Typically, acoustic consultants will evaluate three main elements in a school: noise level, reverberation time, and sound isolation. Common sources of acoustical problems are other classrooms, corridors, street traffic, and HVAC equipment. Building layout can contribute to noisy classrooms. “People will put in electrical boxes in two rooms back to back. Good practice is to isolate them so that you don’t create paths for sound to go through,” says Schomer.
“Thus the exclusion of noise and the reduction of reverberation are indispensable with adapting classrooms to the function of oral instructions,” from Acoustical Designing and Architecture (1950) by Verne Knudsen and Cyril Harris. The concept of quality acoustics has been around for a long time. The new standard is already stirring controversy. It has been strongly criticized by several organizations involved in school construction. The future of the standard is unclear, but what is clear is the sound quality of schools will be seen in a new light.
Regina Raiford (firstname.lastname@example.org) is senior editor at Buildings magazine.
Finally, if the standard is 35 decibels, then that appears to be a very low standard. I understand that 35 is the level of conversation. I am not aware of any scientific evidence that shows a health problem for decibel levels of less than 65 on an ongoing basis; in fact, the validated research appears to indicate that the health hazard level is a sustained 90-decibel level.

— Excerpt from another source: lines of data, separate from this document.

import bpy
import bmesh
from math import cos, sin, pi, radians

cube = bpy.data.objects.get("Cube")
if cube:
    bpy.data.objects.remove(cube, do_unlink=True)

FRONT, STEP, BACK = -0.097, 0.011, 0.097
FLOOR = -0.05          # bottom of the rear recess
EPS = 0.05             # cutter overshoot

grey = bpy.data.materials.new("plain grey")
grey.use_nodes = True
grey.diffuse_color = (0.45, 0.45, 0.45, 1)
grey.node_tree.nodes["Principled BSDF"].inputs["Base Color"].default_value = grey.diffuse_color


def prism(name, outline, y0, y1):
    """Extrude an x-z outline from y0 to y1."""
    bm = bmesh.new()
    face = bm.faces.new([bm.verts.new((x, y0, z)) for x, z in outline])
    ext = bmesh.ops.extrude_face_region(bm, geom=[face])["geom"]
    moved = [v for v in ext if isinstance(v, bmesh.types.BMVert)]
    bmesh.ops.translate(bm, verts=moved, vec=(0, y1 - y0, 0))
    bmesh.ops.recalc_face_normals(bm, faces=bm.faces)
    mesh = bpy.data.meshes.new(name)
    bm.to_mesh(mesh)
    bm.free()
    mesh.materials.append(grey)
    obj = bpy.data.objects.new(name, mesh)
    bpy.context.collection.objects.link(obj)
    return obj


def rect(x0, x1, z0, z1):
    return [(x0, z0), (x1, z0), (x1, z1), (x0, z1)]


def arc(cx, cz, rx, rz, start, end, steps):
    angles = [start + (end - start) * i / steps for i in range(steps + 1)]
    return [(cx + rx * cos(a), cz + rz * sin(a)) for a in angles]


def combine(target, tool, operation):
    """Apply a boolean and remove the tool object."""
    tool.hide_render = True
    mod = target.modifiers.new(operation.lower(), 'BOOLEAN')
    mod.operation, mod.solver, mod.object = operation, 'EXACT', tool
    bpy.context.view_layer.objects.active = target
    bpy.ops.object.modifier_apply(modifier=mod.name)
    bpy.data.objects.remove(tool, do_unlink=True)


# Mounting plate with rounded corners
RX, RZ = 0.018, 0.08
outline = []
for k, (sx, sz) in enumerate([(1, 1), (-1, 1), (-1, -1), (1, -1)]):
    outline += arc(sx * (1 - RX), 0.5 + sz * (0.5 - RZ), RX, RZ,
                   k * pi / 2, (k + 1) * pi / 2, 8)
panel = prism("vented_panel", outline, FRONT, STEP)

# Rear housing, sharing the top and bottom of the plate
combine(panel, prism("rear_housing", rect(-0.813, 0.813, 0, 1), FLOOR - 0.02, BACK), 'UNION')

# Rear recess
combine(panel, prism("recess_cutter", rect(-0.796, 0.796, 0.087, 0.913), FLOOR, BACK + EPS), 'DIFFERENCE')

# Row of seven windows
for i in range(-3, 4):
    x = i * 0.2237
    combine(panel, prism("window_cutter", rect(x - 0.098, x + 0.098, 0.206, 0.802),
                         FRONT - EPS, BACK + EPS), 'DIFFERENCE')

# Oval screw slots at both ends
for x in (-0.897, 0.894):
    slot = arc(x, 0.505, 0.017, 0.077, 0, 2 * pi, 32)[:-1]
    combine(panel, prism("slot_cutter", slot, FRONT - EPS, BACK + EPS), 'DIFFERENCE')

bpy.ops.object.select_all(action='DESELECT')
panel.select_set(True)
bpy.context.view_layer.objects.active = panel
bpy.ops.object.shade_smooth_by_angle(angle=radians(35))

– David Warath, Executive Director,
Small School Districts Association,
We are extremely concerned with how this standard will impact our districts’ ability to provide adequate classroom space. We are certain that cost estimates for this standard provided by ASA (14.5-percent increase to building construction) are extremely low and that the impact of this kind of cost increase on school construction and renovation will be devastating to school districts throughout California and throughout the United States.
— Kevin R. Gordon, Executive Director,
California Association School Business Officials (CASBO),
Although noise reduction is an important issue, it should be considered within the larger context of all school construction issues. Only then should it be determined whether decibel levels are a higher priority for funding than alleviating overcrowded schools, housing pupils in adequate facilities, renovating dilapidated classrooms, completing seismic upgrades, complying with ADA requirements, creating safe play areas, providing class-sized reduction, and numerous other issues challenging the legislature in California.
— Thomas Duffy, Ed.D,
California’s Coalition for Adequate School Housing,
Our industry was not made aware of this standard, nor included in the development process. This is of particular concern because of the serious effect the standard will have on our industry and on schools. We would appreciate the opportunity to be heard on this issue. Approval of the standard will have a severe impact on our industry’s ability to supply modular classrooms to public and private school organizations across the nation.
— Judy Smith, Executive Director,
Modular Building Institute,